How can I see when a process started, assuming I know the pid. (On Linux)
If you want only the start time, you can select the field and suppress the header by doing this:
ps -p YOURPID -o lstart=
the output will look like this:
Mon Dec 14 17:17:16 2009
ctime(3) format and you can parse it to split out the relevant parts.
Other start fields such as
start_time age the time (after 24 hours only the date is shown, for example).
You can, however, use them directly for recently started processes without further parsing:
ps -p YOURPID -o stime=
which would output something like:
Following Dennis Williamson's excellent answer, the
ps command also has the
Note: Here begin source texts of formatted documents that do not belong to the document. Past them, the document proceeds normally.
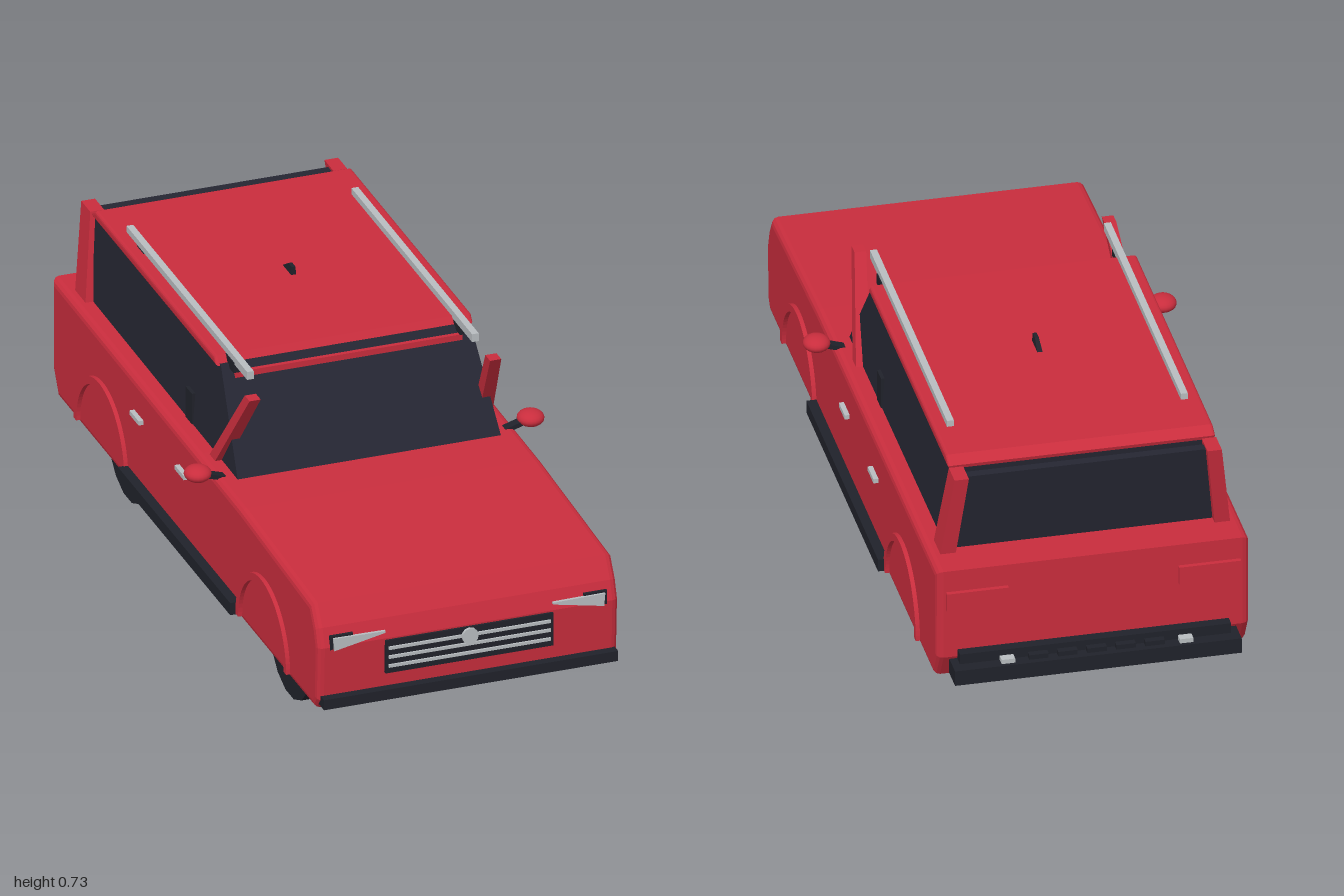
import * as THREE from 'three';

const mat = (name, color, side = THREE.FrontSide) => {
  const m = new THREE.MeshStandardMaterial({ color, side });
  m.name = name;
  return m;
};

export function createModel() {
  const car = new THREE.Group();
  car.name = 'car';
  const red = mat('redPaint', 0xc92d3d);
  const glass = mat('darkGlass', 0x252632);
  const trim = mat('blackTrim', 0x20222a);
  const silver = mat('silver', 0xb8bdc0);

  const add = (name, geo, material, x = 0, y = 0, z = 0) => {
    const m = new THREE.Mesh(geo, material);
    m.name = name;
    m.position.set(x, y, z);
    car.add(m);
    return m;
  };
  const box = (name, material, w, h, d, x, y, z) =>
    add(name, new THREE.BoxGeometry(w, h, d), material, x, y, z);

  // Tapered block between two rectangles [x0, x1, z0, z1]
  const loft = (name, material, y0, low, y1, high) => {
    const g = new THREE.BoxGeometry(1, 1, 1);
    const p = g.attributes.position;
    for (let i = 0; i < p.count; i++) {
      const top = p.getY(i) > 0;
      const r = top ? high : low;
      p.setXYZ(i, r[p.getX(i) > 0 ? 1 : 0], top ? y1 : y0, r[p.getZ(i) > 0 ? 3 : 2]);
    }
    g.computeVertexNormals();
    return add(name, g, material);
  };
  // Rectangle on the left (s = 1) or right (s = -1)
  const side = (s, x0, x1, z0, z1) => (s > 0 ? [x0, x1, z0, z1] : [-x1, -x0, z0, z1]);

  // Side profile of (z, y) points pulled across the car
  const across = (name, material, points, halfWidth, bevel) => {
    const shape = new THREE.Shape(points.map(([z, y]) => new THREE.Vector2(z, y)));
    const depth = 2 * (halfWidth - bevel);
    const g = new THREE.ExtrudeGeometry(shape, {
      depth, bevelEnabled: bevel > 0, bevelSize: bevel, bevelThickness: bevel,
      bevelOffset: -bevel, bevelSegments: 3,
    });
    g.translate(0, 0, -depth / 2);
    g.rotateY(-Math.PI / 2);
    return add(name, g, material);
  };

  // Body shell
  across('body', red, [
    [0.95, 0.14], [0.975, 0.17], [0.982, 0.32], [0.965, 0.37], [0.93, 0.425],
    [0.42, 0.45], [0.1, 0.453], [-0.94, 0.46], [-0.94, 0.21], [-0.9, 0.14],
  ], 0.404, 0.018);

  // Cabin glass and roof
  loft('cabinGlass', glass, 0.445, [-0.354, 0.354, -0.785, 0.27], 0.69, [-0.335, 0.335, -0.81, 0.095]);
  across('roof', red, [
    [0.09, 0.685], [0.075, 0.708], [-0.785, 0.708], [-0.815, 0.692], [-0.812, 0.682],
  ], 0.345, 0.008);
  box('windshieldHeader', red, 0.61, 0.016, 0.02, 0, 0.667, 0.108);
  loft('rearWindow', glass, 0.455, [-0.335, 0.335, -0.825, -0.8], 0.682, [-0.31, 0.31, -0.86, -0.835]);

  // Grille with bars and a plain round badge
  box('grille', trim, 0.45, 0.092, 0.02, 0, 0.27, 0.978);
  for (const y of [0.295, 0.27, 0.245]) box('grilleBar', silver, 0.435, 0.008, 0.008, 0, y, 0.989);
  add('badge', new THREE.CylinderGeometry(0.022, 0.022, 0.008, 12).rotateX(Math.PI / 2), silver, 0, 0.293, 0.992);

  // Bumpers
  box('frontBumper', trim, 0.79, 0.028, 0.04, 0, 0.17, 0.98);
  box('rearBumper', trim, 0.74, 0.042, 0.07, 0, 0.181, -0.965);
  box('rearBumperStep', trim, 0.7, 0.05, 0.035, 0, 0.205, -0.95);
  for (let i = -2; i <= 2; i++) box('rearBumperRib', trim, 0.05, 0.014, 0.02, i * 0.075, 0.208, -0.975);

  // Roof antenna
  loft('antenna', trim, 0.705, [-0.007, 0.007, -0.345, -0.28], 0.73, [-0.005, 0.005, -0.305, -0.28]);

  for (const s of [1, -1]) {
    // Pillars
    loft('frontPillar', red, 0.45, side(s, 0.335, 0.372, 0.11, 0.15), 0.69, side(s, 0.308, 0.338, 0.275, 0.31));
    loft('rearPillar', red, 0.45, side(s, 0.335, 0.375, -0.85, -0.775), 0.69, side(s, 0.308, 0.345, -0.885, -0.82));
    box('doorPillarTrim', trim, 0.012, 0.09, 0.045, s * 0.35, 0.495, -0.08);

    // Headlight: silver wing on a dark backing
    const lamp = (name, material, pts, z) => {
      const shape = new THREE.Shape(pts.map(([x, y]) => new THREE.Vector2(s * x, y)));
      add(name, new THREE.ExtrudeGeometry(shape, { depth: 0.008, bevelEnabled: false }), material, 0, 0, z);
    };
    lamp('headlightBacking', trim, [[0.372, 0.312], [0.372, 0.351], [0.31, 0.351], [0.31, 0.325]], 0.974);
    lamp('headlight', silver, [[0.362, 0.311], [0.365, 0.346], [0.225, 0.344], [0.225, 0.339]], 0.98);

    // Tail light and bumper lamp
    box('tailLight', red, 0.16, 0.05, 0.016, s * 0.3, 0.375, -0.944);
    box('bumperLamp', silver, 0.035, 0.014, 0.025, s * 0.23, 0.207, -0.978);

    // Sill, handles
    box('sill', trim, 0.05, 0.034, 0.81, s * 0.405, 0.171, 0.012);
    for (const z of [0.037, -0.288]) box('doorHandle', silver, 0.013, 0.012, 0.066, s * 0.419, 0.375, z);

    // Mirror and its arm
    const mirror = add('mirror', new THREE.SphereGeometry(1, 20, 12), red, s * 0.447, 0.468, 0.228);
    mirror.scale.set(0.035, 0.021, 0.037);
    const arm = box('mirrorArm', trim, 0.06, 0.012, 0.025, s * 0.402, 0.454, 0.228);
    arm.rotation.z = s * 0.3;

    // Roof rail on two feet
    box('roofRail', silver, 0.018, 0.022, 0.87, s * 0.302, 0.714, -0.215);
    for (const z of [0.1, -0.55]) box('railFoot', trim, 0.02, 0.028, 0.06, s * 0.304, 0.694, z);

    // Wheels and raised arch rings
    for (const z of [0.597, -0.57]) {
      add('wheel', new THREE.CylinderGeometry(0.153, 0.153, 0.031, 16).rotateZ(Math.PI / 2)
        .rotateX(Math.PI / 16), trim, s * 0.322, 0.15, z);
      const ring = new THREE.Shape();
      ring.absarc(0, 0, 0.183, 0, Math.PI, false);
      ring.absarc(0, 0, 0.163, Math.PI, 0, true);
      const arch = new THREE.ExtrudeGeometry(ring, { depth: 0.03, bevelEnabled: false, curveSegments: 20 });
      arch.translate(0, 0, -0.015).rotateY(-Math.PI / 2);
      add('wheelArch', arch, red, s * 0.4, 0.155, z);
    }
  }
  return car;
}
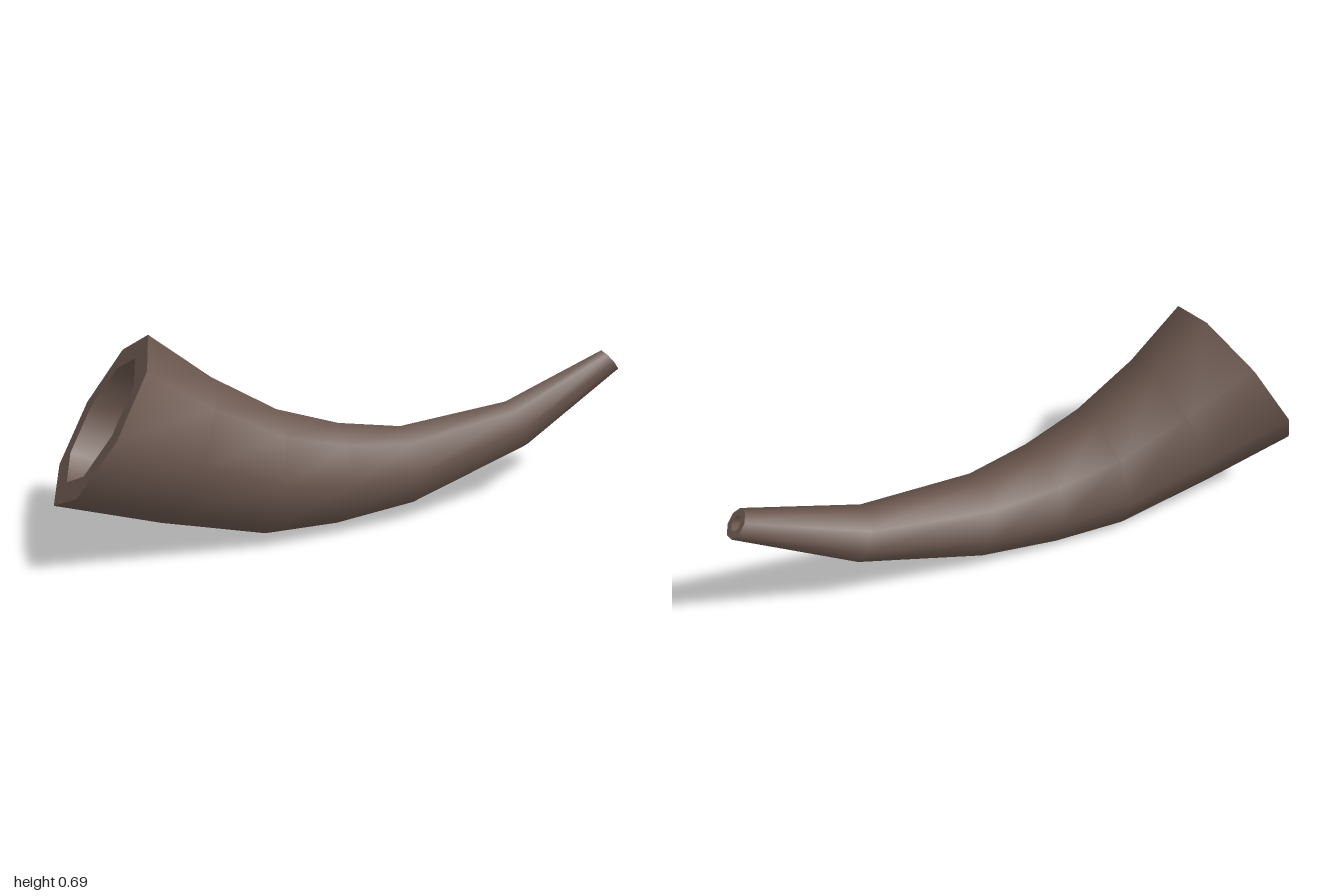
import * as THREE from 'three';

const SIDES = 8;
const TWIST = THREE.MathUtils.degToRad(-7.5);

// Cross-sections from bell to tip: top x, top y, bottom x, bottom y, centre z, bore ratio
const SECTIONS = [
  [-0.67, 0.693, -1.0, 0.19, 0.0, 0.725],
  [-0.48, 0.54, -0.67, 0.085, -0.005, 0.72],
  [-0.27, 0.412, -0.33, 0.0, -0.01, 0.7],
  [-0.06, 0.342, -0.08, 0.0, -0.02, 0.68],
  [0.16, 0.305, 0.2, 0.035, -0.035, 0.65],
  [0.56, 0.345, 0.63, 0.18, -0.075, 0.58],
  [0.94, 0.492, 1.0, 0.418, -0.115, 0.5],
];

// Eight points around one cross-section, tilted along its top-bottom line
function ring([tx, ty, bx, by, z], scale) {
  const up = new THREE.Vector3(tx - bx, ty - by, 0);
  const r = (up.length() / 2 / Math.cos(TWIST)) * scale;
  up.normalize();
  const centre = new THREE.Vector3((tx + bx) / 2, (ty + by) / 2, z);
  return Array.from({ length: SIDES }, (_, j) => {
    const a = TWIST + (j / SIDES) * Math.PI * 2;
    const p = centre.clone().addScaledVector(up, Math.cos(a) * r);
    p.z += Math.sin(a) * r;
    return p;
  });
}

// Smooth closed skin through a list of rings
function skin(rings) {
  const index = [];
  for (let i = 0; i < rings.length - 1; i++) {
    for (let j = 0; j < SIDES; j++) {
      const k = (j + 1) % SIDES;
      const a = i * SIDES + j, b = i * SIDES + k;
      index.push(a, b, a + SIDES, b, b + SIDES, a + SIDES);
    }
  }
  const geometry = new THREE.BufferGeometry().setFromPoints(rings.flat());
  geometry.setIndex(index);
  geometry.computeVertexNormals();
  return geometry;
}

export function createModel() {
  const group = new THREE.Group();
  group.name = 'horn';
  const hornBrown = new THREE.MeshStandardMaterial({ color: 0x6b574e });
  hornBrown.name = 'hornBrown';

  const outer = SECTIONS.map((s) => ring(s, 1));
  const inner = SECTIONS.map((s) => ring(s, s[5]));
  const last = SECTIONS.length - 1;

  // Separate skins keep the rim edges sharp
  const parts = {
    outerWall: outer,
    bore: [...inner].reverse(),
    bellRim: [inner[0], outer[0]],
    mouthpieceRim: [outer[last], inner[last]],
  };
  for (const [name, rings] of Object.entries(parts)) {
    const mesh = new THREE.Mesh(skin(rings), hornBrown);
    mesh.name = name;
    group.add(mesh);
  }
  return group;
}
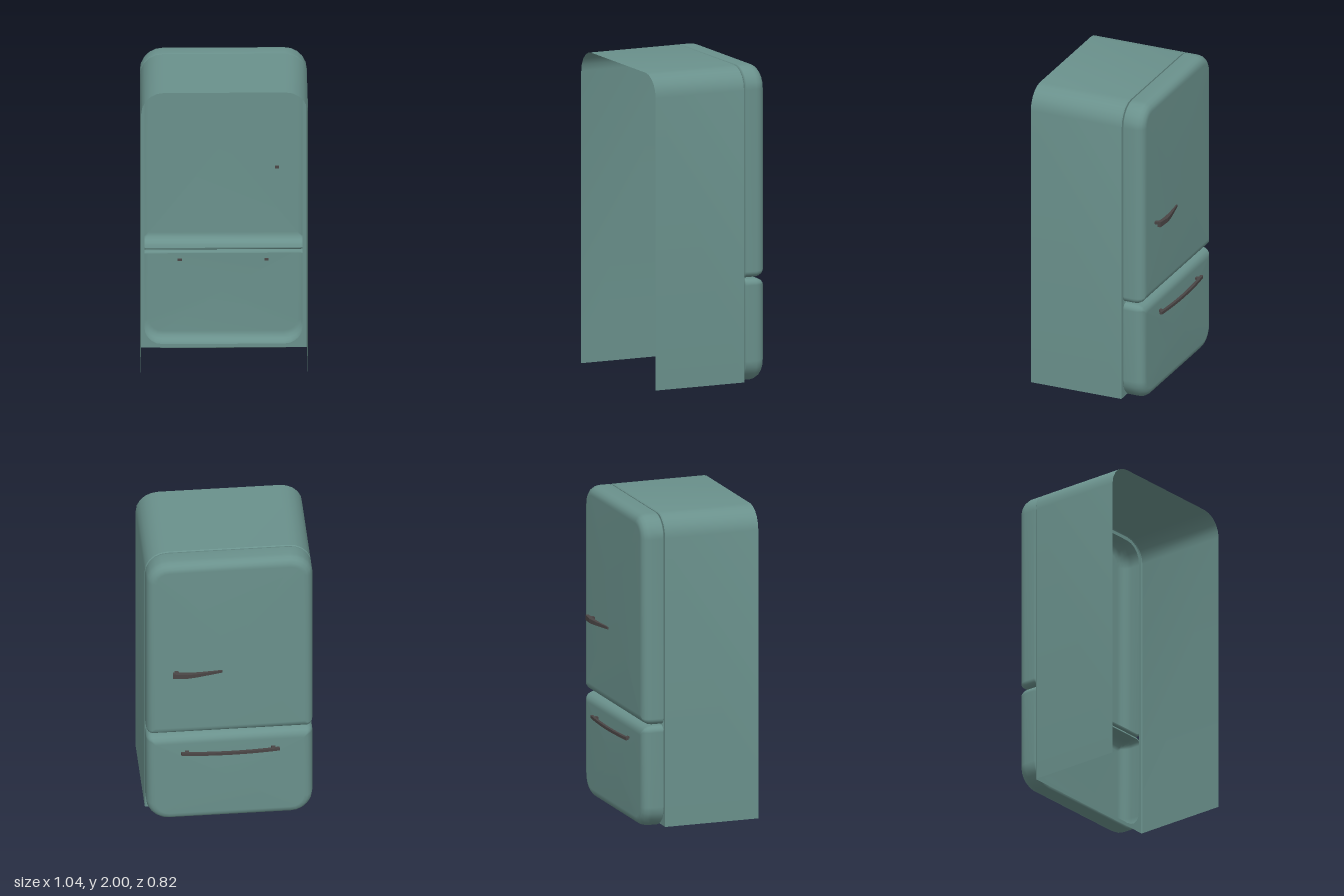
import * as THREE from 'three';
import { toCreasedNormals } from 'three/addons/utils/BufferGeometryUtils.js';

const enamel = new THREE.MeshStandardMaterial({ color: 0x6a918c, side: THREE.DoubleSide });
const dark = new THREE.MeshStandardMaterial({ color: 0x4a4545 });

// Rounded rectangle, counter-clockwise from bottom right; r = radii [br, tr, tl, bl].
function outline(x, y0, y1, r, inset = 0, seg = 5) {
  const pts = [];
  const corners = [[1, y0, 1], [1, y1, -1], [-1, y1, -1], [-1, y0, 1]];
  corners.forEach(([sx, y, sy], k) => {
    const rad = Math.max(r[k] - inset, 0.008);
    const cx = sx * (x - inset - rad), cy = y + sy * (inset + rad);
    for (let i = 0; i <= seg; i++) {
      const a = (k - 1 + i / seg) * Math.PI / 2;
      pts.push([cx + rad * Math.cos(a), cy + rad * Math.sin(a)]);
    }
  });
  return pts;
}

// Skin through cross-sections that run towards -z; optionally capped at the last one.
function skin(sections, closed, capped) {
  const pos = [], idx = [], n = sections[0].pts.length;
  sections.forEach(s => s.pts.forEach(p => pos.push(p[0], p[1], s.z)));
  const m = closed ? n : n - 1;
  for (let s = 0; s < sections.length - 1; s++) {
    for (let i = 0; i < m; i++) {
      const a = s * n + i, b = s * n + (i + 1) % n;
      idx.push(a, a + n, b, b, a + n, b + n);
    }
  }
  if (capped) {
    const last = sections[sections.length - 1], base = (sections.length - 1) * n;
    const ys = last.pts.map(p => p[1]);
    pos.push(0, (Math.min(...ys) + Math.max(...ys)) / 2, last.z);
    for (let i = 0; i < n; i++) idx.push(base + (i + 1) % n, base + i, base + n);
  }
  const g = new THREE.BufferGeometry();
  g.setAttribute('position', new THREE.Float32BufferAttribute(pos, 3));
  g.setIndex(idx);
  g.computeVertexNormals();
  return g;
}

function add(parent, name, geometry, material) {
  const mesh = new THREE.Mesh(geometry, material);
  mesh.name = name;
  parent.add(mesh);
  return mesh;
}

// Hollow door: narrow lip at the back, straight sides, rounded front edge.
function door(parent, name, y0, y1, r) {
  const profile = [[0.014, -0.216], [0.005, -0.218], [0, -0.224], [0, -0.295],
    [0.005, -0.318], [0.016, -0.338], [0.034, -0.352], [0.06, -0.358]];
  const sections = profile.map(([inset, z]) => ({ pts: outline(0.52, y0, y1, r, inset), z }));
  add(parent, name, skin(sections, true, true), enamel);
}

// Bar drawn from above as [x, distance in front], with a height h centred on y.
function bar(points, y, h) {
  const shape = new THREE.Shape(points.map(p => new THREE.Vector2(...p)));
  const g = new THREE.ExtrudeGeometry(shape, { depth: h, bevelEnabled: false });
  g.rotateX(-Math.PI / 2);
  g.translate(0, -h / 2, 0);
  g.userData.y = y;
  return g;
}

function post(parent, x, y, w, h, z) {
  const len = -z - 0.35;
  add(parent, 'handlePost', new THREE.BoxGeometry(w, h, len), dark).position.set(x, y, -0.35 - len / 2);
}

export function createModel() {
  const model = new THREE.Group();
  model.name = 'refrigerator';

  // Cabinet shell, open at the back and underneath
  const arch = inset => {
    const p = outline(0.52, 0, 2, [0.14, 0.14, 0.14, 0.14], inset).slice(6, 18);
    return [[0.52 - inset, 0.01], ...p, [-0.52 + inset, 0.01]];
  };
  const shell = skin([{ pts: arch(0), z: 0.41 }, { pts: arch(0), z: -0.204 },
    { pts: arch(0.005), z: -0.21 }], false, false);
  add(model, 'cabinetShell', toCreasedNormals(shell, 0.6), enamel);

  // Front flange around the opening
  const toV = pts => pts.map(p => new THREE.Vector2(...p));
  const flange = new THREE.Shape(toV(arch(0.005)));
  flange.holes.push(new THREE.Path(toV(outline(0.52, 0.005, 2, [0.14, 0.14, 0.14, 0.14], 0.028))));
  const flangeMesh = add(model, 'cabinetFlange', new THREE.ShapeGeometry(flange), enamel);
  flangeMesh.position.z = -0.21;

  // Doors
  door(model, 'upperDoor', 0.668, 2, [0.04, 0.14, 0.14, 0.04]);
  door(model, 'lowerDoor', 0, 0.66, [0.14, 0.04, 0.04, 0.14]);

  // Upper handle: swept lever tapering to a thin tip
  const upper = new THREE.Group();
  upper.name = 'upperHandle';
  const lever = bar([[0.05, 0.371], [0.12, 0.379], [0.2, 0.387], [0.27, 0.388], [0.36, 0.384],
    [0.36, 0.404], [0.27, 0.415], [0.2, 0.407], [0.12, 0.392], [0.05, 0.379]], 0, 0.034);
  const v = lever.attributes.position;
  for (let i = 0; i < v.count; i++) {
    v.setY(i, v.getY(i) * THREE.MathUtils.mapLinear(v.getX(i), 0.05, 0.36, 0.45, 1));
  }
  lever.computeVertexNormals();
  add(upper, 'upperLever', lever, dark).position.y = 1.168;
  post(upper, 0.335, 1.168, 0.026, 0.016, -0.39);
  model.add(upper);

  // Lower handle: bowed bar on two posts
  const lower = new THREE.Group();
  lower.name = 'lowerHandle';
  const inner = [], outer = [];
  for (let i = 0; i <= 8; i++) {
    const t = i / 4 - 1, d = 0.391 - 0.017 * t * t;
    inner.push([t * 0.308, d]);
    outer.unshift([t * 0.308, d + 0.018]);
  }
  add(lower, 'lowerBar', bar([...inner, ...outer], 0, 0.018), dark).position.y = 0.542;
  for (const s of [-1, 1]) post(lower, s * 0.27, 0.542, 0.026, 0.012, -0.382);
  model.add(lower);

  return model;
}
-O option which, according to the man page: is "Like -o, but preloaded with some default columns." This allows you to grep for the command (program) associated with the PID, if you don't know the PID itself.
Example: finding when an
apt-get process hanging on Debian/Ubuntu started:
ps -A -O lstart= | grep apt-get | grep -v grep
grep -v grep filters out lines containing the string "grep", which removes the command we just typed in (since we don't want it).
On my system right now, this gives:
1461407 Apr 15 06:00:00 2021 S ? 00:05:09 apt-get autoremove -y